Supplied records START

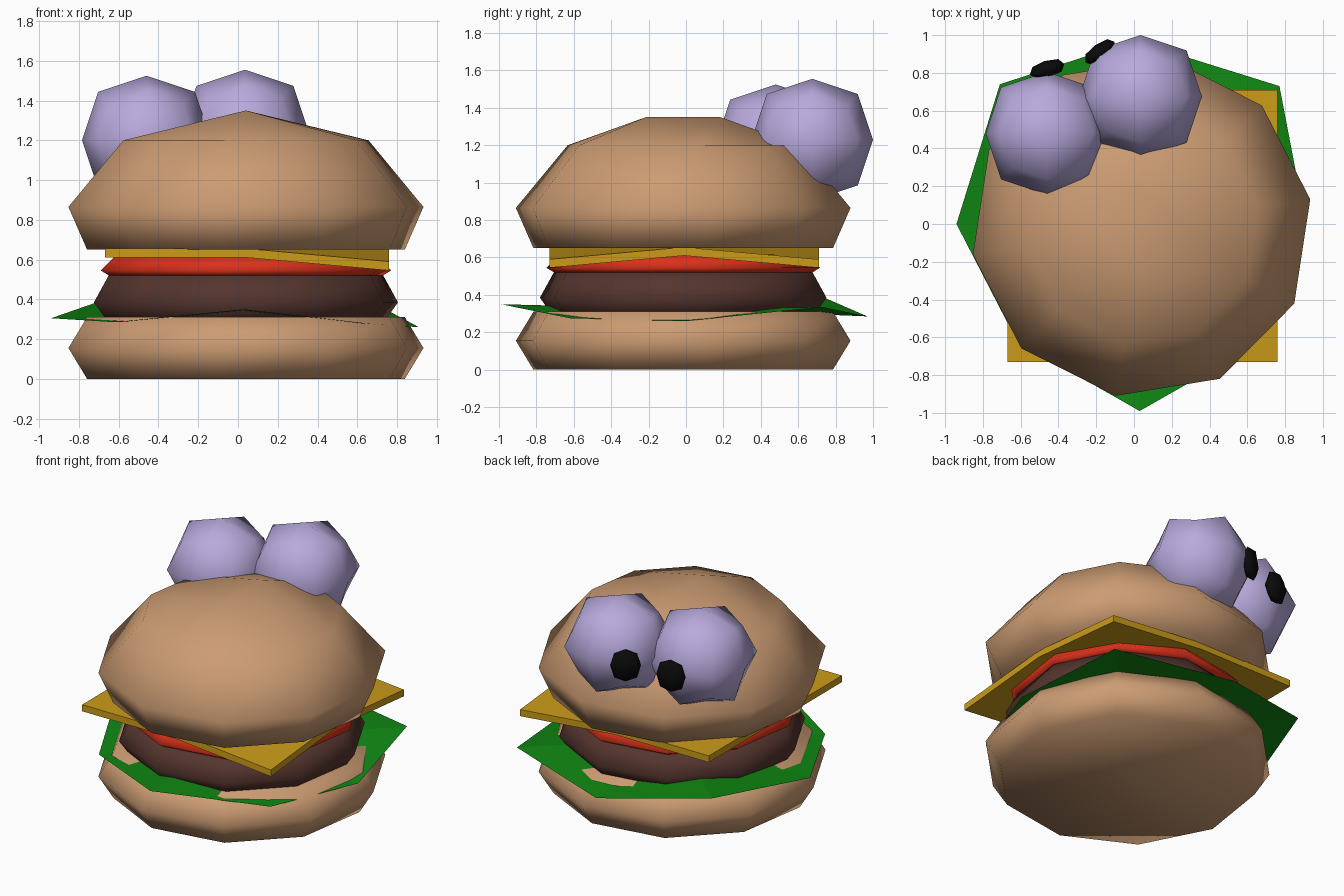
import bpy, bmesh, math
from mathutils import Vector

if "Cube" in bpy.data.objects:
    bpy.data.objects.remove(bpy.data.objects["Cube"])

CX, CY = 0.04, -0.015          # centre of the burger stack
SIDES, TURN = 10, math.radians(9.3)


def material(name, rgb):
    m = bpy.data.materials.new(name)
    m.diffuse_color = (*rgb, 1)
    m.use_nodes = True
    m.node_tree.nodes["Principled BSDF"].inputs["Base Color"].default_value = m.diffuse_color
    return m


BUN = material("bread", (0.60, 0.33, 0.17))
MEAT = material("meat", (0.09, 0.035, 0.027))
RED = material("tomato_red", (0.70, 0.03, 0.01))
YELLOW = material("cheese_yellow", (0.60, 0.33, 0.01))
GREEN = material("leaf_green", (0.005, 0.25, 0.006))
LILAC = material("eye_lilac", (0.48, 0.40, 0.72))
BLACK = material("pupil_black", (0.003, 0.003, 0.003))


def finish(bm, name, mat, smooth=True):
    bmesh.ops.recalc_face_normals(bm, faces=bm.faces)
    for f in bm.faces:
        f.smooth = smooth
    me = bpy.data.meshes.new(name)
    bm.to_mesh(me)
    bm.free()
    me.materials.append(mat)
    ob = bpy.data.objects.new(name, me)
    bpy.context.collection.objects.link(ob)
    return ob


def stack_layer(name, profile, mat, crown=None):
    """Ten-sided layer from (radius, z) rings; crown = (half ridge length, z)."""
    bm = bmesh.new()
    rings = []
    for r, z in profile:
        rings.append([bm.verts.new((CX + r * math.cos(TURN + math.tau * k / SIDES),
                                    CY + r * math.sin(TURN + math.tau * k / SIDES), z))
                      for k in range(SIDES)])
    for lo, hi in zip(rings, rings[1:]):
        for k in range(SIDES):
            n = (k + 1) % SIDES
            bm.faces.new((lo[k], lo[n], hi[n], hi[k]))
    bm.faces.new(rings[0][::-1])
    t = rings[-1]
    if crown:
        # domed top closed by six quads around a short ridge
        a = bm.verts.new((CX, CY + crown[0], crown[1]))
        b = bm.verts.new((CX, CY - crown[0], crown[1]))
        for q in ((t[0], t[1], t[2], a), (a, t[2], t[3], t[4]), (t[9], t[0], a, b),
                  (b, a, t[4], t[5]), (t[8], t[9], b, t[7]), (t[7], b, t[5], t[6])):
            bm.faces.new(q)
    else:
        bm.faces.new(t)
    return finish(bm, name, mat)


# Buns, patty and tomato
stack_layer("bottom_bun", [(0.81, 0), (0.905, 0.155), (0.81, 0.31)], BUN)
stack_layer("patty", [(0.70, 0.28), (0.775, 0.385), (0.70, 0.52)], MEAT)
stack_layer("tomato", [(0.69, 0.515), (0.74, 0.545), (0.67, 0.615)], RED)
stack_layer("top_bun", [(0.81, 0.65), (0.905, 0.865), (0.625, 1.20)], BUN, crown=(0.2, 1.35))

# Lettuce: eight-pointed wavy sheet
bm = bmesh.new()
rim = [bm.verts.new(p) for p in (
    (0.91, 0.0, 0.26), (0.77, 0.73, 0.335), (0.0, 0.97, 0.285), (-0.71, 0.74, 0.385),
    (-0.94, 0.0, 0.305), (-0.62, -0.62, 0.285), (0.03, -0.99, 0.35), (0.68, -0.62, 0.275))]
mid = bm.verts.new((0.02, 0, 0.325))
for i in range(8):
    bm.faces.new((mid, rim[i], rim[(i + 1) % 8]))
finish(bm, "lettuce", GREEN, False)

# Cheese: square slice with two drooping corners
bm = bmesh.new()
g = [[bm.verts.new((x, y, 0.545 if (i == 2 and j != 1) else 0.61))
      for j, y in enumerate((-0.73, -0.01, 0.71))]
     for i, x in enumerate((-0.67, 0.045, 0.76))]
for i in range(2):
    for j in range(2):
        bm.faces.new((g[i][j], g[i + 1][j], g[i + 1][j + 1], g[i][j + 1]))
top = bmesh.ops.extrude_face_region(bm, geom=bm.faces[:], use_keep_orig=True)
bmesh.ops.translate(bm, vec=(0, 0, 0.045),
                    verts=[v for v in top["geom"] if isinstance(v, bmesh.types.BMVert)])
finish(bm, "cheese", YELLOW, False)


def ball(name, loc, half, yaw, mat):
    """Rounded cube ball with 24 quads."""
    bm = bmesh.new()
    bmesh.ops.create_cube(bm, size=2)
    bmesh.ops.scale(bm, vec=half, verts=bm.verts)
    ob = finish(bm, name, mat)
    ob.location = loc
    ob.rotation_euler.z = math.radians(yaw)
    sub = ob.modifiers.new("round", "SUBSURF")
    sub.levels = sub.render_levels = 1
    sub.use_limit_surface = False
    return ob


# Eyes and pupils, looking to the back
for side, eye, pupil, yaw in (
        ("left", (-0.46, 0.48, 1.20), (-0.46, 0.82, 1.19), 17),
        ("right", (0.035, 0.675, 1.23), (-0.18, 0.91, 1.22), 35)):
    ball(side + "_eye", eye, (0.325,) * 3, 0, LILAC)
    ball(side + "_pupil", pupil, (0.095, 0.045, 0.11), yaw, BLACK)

Supplied records END
Supplied records START

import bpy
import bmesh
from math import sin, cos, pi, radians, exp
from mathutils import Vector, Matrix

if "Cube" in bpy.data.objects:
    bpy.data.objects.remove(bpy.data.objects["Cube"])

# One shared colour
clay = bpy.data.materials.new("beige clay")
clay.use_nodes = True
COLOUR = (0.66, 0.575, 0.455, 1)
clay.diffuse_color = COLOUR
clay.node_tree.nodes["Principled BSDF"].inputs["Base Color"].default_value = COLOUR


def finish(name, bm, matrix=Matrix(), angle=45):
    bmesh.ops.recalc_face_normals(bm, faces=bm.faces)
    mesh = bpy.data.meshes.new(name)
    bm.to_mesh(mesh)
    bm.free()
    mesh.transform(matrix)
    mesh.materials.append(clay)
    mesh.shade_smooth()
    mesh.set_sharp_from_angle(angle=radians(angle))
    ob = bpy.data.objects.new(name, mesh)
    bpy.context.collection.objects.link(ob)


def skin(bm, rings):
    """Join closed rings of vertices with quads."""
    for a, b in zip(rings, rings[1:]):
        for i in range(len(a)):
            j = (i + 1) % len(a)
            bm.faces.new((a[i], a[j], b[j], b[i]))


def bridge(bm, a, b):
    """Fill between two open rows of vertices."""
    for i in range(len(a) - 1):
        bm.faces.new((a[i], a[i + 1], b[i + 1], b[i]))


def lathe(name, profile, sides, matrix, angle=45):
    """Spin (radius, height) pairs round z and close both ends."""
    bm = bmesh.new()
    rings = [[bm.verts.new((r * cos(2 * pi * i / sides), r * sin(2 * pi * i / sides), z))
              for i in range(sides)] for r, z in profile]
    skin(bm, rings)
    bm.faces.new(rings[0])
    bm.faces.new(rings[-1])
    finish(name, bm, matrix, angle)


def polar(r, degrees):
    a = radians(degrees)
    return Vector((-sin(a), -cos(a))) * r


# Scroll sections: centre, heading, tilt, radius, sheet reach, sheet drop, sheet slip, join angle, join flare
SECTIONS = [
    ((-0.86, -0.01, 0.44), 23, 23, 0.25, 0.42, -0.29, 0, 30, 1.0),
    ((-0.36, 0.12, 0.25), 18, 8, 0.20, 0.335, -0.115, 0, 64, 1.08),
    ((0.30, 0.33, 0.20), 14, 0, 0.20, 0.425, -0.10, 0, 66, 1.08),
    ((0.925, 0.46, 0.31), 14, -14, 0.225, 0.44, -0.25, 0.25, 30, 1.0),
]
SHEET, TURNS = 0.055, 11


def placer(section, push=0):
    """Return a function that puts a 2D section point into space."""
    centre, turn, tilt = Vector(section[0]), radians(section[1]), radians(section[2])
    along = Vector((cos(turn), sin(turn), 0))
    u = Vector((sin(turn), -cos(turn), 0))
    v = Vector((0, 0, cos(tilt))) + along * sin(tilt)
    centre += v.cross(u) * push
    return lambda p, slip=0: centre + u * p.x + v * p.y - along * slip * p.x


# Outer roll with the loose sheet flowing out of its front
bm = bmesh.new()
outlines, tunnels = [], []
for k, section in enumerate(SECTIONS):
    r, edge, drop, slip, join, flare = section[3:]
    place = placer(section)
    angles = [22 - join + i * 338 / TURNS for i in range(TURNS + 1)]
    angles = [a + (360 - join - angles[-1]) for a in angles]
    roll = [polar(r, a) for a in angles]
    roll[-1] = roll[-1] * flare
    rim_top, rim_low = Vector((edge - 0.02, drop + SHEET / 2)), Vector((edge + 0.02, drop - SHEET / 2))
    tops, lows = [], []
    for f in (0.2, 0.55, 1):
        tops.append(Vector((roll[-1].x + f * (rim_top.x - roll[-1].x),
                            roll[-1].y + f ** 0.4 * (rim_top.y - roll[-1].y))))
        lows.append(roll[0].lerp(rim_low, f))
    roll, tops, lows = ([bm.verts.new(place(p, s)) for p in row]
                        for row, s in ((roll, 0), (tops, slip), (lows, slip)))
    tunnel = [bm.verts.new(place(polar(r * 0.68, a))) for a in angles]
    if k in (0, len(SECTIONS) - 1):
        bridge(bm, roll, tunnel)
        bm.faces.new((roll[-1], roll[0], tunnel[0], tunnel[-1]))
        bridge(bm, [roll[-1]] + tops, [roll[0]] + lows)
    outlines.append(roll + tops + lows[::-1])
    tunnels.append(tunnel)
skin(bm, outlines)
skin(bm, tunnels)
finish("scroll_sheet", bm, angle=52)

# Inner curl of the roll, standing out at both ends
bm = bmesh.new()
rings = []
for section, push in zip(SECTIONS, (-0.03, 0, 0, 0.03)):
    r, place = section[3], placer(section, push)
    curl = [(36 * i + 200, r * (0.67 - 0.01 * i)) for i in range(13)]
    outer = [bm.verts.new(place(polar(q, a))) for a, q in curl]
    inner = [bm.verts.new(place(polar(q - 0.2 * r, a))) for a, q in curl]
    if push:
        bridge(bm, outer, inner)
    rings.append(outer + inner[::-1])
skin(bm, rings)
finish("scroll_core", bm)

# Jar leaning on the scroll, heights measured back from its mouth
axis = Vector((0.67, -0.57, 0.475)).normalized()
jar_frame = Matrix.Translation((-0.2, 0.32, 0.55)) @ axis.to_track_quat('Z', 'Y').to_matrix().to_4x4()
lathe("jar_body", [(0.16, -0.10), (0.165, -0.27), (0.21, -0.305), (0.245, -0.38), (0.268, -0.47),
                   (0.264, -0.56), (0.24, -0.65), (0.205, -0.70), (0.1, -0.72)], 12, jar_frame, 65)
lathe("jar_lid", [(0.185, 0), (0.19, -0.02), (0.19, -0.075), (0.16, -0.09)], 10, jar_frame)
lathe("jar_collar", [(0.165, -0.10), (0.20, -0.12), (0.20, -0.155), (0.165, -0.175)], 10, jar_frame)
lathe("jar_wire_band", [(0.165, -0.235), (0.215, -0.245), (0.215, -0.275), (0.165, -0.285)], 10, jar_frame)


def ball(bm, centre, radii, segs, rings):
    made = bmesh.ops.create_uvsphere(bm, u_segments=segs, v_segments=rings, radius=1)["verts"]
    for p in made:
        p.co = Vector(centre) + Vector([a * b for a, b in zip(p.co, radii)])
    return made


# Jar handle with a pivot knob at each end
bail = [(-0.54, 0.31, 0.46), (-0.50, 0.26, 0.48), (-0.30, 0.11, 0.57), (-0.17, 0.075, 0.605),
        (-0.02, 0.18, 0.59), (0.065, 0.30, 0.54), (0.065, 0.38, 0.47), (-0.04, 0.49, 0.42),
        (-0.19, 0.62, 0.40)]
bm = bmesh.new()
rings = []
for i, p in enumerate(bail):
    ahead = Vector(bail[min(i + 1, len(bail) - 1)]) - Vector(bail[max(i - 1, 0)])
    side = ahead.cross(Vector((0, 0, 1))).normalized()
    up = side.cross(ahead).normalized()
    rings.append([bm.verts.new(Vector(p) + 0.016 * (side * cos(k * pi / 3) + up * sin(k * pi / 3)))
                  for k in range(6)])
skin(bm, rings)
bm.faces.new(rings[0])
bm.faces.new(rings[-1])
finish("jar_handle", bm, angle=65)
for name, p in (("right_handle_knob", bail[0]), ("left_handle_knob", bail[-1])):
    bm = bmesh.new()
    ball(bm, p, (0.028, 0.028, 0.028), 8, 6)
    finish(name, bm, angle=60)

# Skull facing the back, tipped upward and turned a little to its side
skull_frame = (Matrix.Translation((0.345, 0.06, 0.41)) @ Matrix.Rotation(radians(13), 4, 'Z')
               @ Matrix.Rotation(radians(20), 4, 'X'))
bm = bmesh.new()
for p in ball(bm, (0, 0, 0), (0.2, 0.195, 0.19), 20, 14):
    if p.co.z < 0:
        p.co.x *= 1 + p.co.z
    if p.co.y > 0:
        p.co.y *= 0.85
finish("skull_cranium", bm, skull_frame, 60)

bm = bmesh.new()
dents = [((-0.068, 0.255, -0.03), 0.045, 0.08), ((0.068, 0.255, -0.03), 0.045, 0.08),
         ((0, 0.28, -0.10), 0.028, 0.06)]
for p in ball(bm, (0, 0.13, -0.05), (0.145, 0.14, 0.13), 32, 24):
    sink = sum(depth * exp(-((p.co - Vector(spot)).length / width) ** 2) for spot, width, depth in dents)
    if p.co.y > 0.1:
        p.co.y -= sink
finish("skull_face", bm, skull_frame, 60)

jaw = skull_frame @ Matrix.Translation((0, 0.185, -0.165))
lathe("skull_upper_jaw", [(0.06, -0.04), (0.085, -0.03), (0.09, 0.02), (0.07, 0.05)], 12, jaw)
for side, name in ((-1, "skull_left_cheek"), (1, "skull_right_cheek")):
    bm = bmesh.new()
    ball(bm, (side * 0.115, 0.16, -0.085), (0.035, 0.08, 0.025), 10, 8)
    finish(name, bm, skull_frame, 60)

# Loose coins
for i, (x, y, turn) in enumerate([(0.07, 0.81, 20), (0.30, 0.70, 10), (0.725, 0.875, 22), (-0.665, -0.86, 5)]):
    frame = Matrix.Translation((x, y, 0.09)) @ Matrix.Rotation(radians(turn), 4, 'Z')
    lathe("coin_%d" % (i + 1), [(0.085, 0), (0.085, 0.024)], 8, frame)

Supplied records END

* [Exercise]
Within the listing above, locate the line containing "skin(bm, outlines)" and the line containing "curl = [(36". Reproduce those two lines and all lines between them exactly, with nothing added.

* [Response]
skin(bm, outlines)
skin(bm, tunnels)
finish("scroll_sheet", bm, angle=52)

# Inner curl of the roll, standing out at both ends
bm = bmesh.new()
rings = []
for section, push in zip(SECTIONS, (-0.03, 0, 0, 0.03)):
    r, place = section[3], placer(section, push)
    curl = [(36 * i + 200, r * (0.67 - 0.01 * i)) for i in range(13)]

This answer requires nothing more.